Jim Lane, editor and publisher of Biofuels Digest, is one person who thinks alternative fuels aren’t necessarily going to be hurt by the huge drop in the price of crude oil.
In a post on the Digest Jan. 6, Lane lays out the rather complicated case of why it doesn’t pay right now to be dumping your alternate-energy stocks. That’s been the reaction so far to anything related to the price of oil. But Lane says there are special aspects of alternatives like ethanol that will be affected in a different way.
In the first place, Lane notes that while crude oil prices have been falling, ethanol prices have been falling, too. Since last June, crude oil has fallen from $115 a barrel to under $50, a remarkable 60 percent drop. Yet ethanol has fallen as well, from $2.13 a gallon to $1.55 a gallon, a formidable 27 percent drop. This is due mainly to the falling price of corn, which has been at its lowest level in recent years. A bushel of corn fell over the same period from $4.19 a bushel to $3.78, a 10 percent drop. In this way, ethanol is only marginally dependent on the price of oil and can show its own price pattern.
One thing worth noting is that there is a certain amount of elasticity in American driving. People tend to increase their driving range when the price of gasoline goes down. This is particularly true when it comes to taking vacations, which tend to be a long-term planning effort. If the price of gasoline stays down through next summer, people are more likely to increase gas consumption. The fact is that gasoline demand has actually reached its highest point in the last few months since the price of oil began to fall, as the following graph indicates:
Now drivers are required to include 10 percent ethanol in each gallon of gas. Therefore, ethanol has a fixed market. Driving has been declining in recent years, which is one reason that the Renewable Fuel Standard has been under fire – because the absolute amount of ethanol required has exceeded the 10 percent requirement in relation to the amount of gasoline consumed. Refiners and oil companies must buy this amount of ethanol. This is the reason the Environmental Protection Agency has been holding back on setting an RFS for 2014 — because the original amount prescribed was going to exceed the 10 percent figure. If people start taking advantage of lower gas prices and start consuming more gasoline, the amount of ethanol required will grow. “(W)e should be seeing a 2+% increase in gasoline demand, and that will take some pressure off the ethanol blend wall,” Lane writes.
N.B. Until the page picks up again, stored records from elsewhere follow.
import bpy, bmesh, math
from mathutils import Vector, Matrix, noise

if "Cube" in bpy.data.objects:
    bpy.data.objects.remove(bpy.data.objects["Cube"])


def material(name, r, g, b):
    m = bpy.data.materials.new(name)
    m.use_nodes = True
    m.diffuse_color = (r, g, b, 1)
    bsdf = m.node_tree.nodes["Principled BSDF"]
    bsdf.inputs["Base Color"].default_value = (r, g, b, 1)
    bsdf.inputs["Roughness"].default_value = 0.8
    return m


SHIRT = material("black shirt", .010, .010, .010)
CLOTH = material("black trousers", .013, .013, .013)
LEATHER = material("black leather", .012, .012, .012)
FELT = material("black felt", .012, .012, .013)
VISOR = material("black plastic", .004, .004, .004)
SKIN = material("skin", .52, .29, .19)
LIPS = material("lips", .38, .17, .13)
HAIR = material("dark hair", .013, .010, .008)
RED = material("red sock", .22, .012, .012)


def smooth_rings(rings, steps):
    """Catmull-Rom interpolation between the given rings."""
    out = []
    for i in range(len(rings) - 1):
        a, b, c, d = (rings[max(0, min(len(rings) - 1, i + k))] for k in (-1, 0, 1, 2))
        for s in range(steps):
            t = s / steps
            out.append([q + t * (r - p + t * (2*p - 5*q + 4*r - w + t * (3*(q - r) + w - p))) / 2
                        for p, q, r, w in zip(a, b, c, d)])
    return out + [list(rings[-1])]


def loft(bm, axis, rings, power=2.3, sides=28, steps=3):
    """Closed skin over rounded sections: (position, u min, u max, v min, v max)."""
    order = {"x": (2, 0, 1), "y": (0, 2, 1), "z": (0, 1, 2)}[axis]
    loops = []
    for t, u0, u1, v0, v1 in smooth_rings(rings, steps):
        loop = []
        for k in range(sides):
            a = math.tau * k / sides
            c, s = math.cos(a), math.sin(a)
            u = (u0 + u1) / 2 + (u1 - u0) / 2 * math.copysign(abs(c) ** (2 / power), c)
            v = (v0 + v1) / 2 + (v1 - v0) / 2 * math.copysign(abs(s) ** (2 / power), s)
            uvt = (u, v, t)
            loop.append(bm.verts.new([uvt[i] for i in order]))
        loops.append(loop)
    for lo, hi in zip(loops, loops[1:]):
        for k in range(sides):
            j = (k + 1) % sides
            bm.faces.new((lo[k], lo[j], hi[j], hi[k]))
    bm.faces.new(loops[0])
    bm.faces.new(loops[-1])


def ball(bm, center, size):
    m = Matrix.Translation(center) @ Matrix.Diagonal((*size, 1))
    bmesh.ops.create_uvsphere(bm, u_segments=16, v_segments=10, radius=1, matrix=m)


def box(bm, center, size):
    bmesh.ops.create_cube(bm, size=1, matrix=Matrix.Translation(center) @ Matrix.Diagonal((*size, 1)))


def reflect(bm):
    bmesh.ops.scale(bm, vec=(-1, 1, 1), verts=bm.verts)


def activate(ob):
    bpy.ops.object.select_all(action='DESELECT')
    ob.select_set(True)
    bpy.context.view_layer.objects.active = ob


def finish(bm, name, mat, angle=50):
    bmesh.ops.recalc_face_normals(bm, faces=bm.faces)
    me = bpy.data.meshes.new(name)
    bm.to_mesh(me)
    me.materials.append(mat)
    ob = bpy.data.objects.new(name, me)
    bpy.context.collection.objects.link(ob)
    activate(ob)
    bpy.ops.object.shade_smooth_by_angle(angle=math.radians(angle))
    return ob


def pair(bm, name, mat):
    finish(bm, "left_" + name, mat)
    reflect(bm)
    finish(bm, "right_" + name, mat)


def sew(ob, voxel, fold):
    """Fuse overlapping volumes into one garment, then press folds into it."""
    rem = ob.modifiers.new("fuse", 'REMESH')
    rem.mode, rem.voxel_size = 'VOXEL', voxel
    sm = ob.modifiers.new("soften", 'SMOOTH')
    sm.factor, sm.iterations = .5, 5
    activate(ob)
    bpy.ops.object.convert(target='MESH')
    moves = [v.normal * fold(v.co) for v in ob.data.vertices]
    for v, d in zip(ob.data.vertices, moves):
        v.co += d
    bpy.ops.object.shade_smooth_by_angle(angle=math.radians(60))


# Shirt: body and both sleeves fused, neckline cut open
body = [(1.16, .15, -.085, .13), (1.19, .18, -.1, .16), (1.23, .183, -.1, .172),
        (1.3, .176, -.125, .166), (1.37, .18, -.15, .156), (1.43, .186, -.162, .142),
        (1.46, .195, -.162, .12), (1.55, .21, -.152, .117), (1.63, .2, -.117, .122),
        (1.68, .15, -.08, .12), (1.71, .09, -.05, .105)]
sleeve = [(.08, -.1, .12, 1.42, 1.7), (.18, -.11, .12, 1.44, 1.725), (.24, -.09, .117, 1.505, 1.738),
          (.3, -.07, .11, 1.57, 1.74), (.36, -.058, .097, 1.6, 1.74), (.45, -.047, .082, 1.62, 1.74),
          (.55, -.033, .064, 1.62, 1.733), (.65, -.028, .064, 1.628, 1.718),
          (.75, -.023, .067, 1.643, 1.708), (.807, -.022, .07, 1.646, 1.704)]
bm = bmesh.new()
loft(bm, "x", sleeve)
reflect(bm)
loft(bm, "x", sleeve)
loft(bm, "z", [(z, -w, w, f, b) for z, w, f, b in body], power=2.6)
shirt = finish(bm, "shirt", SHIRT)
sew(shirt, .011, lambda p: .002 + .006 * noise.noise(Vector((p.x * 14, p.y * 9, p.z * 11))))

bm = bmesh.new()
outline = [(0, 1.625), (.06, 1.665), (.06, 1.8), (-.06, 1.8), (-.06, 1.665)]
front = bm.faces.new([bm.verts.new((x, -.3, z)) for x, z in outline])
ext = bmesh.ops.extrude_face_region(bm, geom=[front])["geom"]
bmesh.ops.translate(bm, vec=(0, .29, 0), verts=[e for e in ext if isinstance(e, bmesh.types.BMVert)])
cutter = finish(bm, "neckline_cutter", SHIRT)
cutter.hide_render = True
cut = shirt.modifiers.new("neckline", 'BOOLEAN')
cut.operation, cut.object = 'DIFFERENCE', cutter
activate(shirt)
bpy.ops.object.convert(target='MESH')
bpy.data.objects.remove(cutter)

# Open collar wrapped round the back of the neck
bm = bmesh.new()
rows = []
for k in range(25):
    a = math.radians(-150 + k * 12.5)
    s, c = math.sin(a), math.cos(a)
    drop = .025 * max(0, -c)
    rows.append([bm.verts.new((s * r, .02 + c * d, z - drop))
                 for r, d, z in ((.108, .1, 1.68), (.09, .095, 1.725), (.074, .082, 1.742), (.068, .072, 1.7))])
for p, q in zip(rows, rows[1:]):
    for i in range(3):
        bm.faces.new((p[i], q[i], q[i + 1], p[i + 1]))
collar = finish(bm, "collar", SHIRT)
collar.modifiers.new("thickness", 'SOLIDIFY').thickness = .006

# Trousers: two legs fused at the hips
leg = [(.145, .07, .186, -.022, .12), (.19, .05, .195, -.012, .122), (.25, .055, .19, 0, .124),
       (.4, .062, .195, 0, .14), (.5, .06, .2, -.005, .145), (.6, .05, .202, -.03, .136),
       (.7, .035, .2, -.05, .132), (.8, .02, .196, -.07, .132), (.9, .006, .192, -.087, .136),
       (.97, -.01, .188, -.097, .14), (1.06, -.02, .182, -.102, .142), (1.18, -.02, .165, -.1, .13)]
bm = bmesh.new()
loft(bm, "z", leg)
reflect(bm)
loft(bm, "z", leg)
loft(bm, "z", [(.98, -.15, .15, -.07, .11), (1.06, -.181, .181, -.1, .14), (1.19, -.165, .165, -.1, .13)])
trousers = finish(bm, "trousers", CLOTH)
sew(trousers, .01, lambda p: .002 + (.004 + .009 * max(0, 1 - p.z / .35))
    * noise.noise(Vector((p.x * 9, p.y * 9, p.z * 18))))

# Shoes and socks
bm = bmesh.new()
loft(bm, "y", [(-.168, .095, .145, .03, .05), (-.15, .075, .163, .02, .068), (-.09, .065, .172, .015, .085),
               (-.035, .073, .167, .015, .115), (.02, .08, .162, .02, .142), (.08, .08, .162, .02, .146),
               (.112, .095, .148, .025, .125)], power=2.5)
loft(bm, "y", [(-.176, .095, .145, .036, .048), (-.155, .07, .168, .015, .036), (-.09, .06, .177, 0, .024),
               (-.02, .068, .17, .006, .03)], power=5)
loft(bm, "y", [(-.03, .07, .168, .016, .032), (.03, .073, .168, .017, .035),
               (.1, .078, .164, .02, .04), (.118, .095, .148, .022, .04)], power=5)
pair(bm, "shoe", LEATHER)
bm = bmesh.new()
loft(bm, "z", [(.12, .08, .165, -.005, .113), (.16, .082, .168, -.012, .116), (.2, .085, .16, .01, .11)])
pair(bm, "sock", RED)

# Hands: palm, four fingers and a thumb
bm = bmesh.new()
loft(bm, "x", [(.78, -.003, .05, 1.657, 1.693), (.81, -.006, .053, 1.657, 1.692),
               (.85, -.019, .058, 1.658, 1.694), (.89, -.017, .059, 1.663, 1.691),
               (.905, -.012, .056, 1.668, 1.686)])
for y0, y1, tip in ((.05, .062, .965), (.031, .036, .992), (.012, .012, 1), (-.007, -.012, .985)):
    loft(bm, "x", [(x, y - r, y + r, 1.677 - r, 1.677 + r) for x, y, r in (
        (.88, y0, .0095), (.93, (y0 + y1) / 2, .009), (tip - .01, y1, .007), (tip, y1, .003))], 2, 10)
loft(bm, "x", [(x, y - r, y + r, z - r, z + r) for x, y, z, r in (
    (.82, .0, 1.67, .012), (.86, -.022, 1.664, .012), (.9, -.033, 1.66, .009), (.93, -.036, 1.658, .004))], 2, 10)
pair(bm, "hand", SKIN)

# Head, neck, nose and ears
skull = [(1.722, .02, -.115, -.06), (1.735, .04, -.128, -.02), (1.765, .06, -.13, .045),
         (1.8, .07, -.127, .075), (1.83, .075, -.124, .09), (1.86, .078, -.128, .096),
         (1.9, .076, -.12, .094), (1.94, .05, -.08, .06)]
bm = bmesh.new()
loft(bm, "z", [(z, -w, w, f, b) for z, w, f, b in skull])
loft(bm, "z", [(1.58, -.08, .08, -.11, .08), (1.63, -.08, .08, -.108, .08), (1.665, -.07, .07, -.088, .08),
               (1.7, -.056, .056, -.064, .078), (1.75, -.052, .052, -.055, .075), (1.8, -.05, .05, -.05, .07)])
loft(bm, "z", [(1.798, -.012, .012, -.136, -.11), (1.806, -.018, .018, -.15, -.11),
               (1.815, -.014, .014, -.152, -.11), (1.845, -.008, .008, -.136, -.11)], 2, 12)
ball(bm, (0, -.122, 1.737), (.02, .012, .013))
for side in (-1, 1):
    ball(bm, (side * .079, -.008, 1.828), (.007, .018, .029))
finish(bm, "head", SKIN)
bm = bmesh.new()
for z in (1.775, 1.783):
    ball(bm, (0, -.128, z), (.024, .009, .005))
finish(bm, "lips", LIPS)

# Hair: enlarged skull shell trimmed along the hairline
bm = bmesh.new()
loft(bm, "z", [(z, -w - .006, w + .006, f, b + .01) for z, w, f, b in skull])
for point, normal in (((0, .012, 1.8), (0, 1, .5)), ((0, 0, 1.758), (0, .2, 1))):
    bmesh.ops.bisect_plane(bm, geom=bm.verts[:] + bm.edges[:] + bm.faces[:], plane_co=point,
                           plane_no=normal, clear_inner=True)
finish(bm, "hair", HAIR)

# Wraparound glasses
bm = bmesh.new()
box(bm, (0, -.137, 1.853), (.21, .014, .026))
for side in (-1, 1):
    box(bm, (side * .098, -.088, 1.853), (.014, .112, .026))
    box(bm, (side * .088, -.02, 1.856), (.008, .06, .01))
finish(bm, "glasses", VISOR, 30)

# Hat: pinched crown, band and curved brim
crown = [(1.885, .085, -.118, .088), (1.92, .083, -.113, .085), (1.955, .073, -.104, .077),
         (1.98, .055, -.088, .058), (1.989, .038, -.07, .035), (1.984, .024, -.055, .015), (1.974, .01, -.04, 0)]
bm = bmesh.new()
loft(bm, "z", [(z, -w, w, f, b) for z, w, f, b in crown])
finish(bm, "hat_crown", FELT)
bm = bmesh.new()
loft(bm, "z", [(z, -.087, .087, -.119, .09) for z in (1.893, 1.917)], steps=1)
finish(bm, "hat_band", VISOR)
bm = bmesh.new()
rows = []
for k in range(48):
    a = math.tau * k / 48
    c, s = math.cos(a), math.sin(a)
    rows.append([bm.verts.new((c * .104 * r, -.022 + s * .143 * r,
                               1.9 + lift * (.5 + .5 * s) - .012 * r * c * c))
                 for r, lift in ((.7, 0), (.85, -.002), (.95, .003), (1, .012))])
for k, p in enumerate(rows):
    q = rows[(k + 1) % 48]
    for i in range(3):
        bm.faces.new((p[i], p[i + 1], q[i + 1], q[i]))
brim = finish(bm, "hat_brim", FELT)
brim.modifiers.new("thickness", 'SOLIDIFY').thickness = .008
It might make EPA’s decision easier, if it ever gets around to setting a number.
Just to emphasize this point, an RIN — Renewable Index Number — is required by the EPA to prove that a refinery has been adding ethanol up to the 10 percent mark. The price of RINs has actually been rising as gas prices have fallen. As Lane writes: “Part of the reason that the ethanol market is holding up relatively well in tough times is the impact of the Renewable Fuel Standard, and its traded RIN system. RIN prices have jumped as oil prices have slumped — and a $0.76 increase in the RIN value of a gallon of fuel is a striking increase in value.”
So all is not dark for the future of alternatives. Ethanol’s place is secure, despite the fall in gasoline prices. Remember, it’s not that demand for gas is falling, but people are spending less for what they get. If methanol is given a chance, it might turn out to be more invulnerable, since it’s not tied to corn prices but to natural gas, which we seem to have in even greater abundance than oil. Electric cars also don’t lose their appeal, since much of their appeal is getting off gas entirely and unbuckling from the oil companies. It may not be time to abandon your stock in alternative energies quite yet.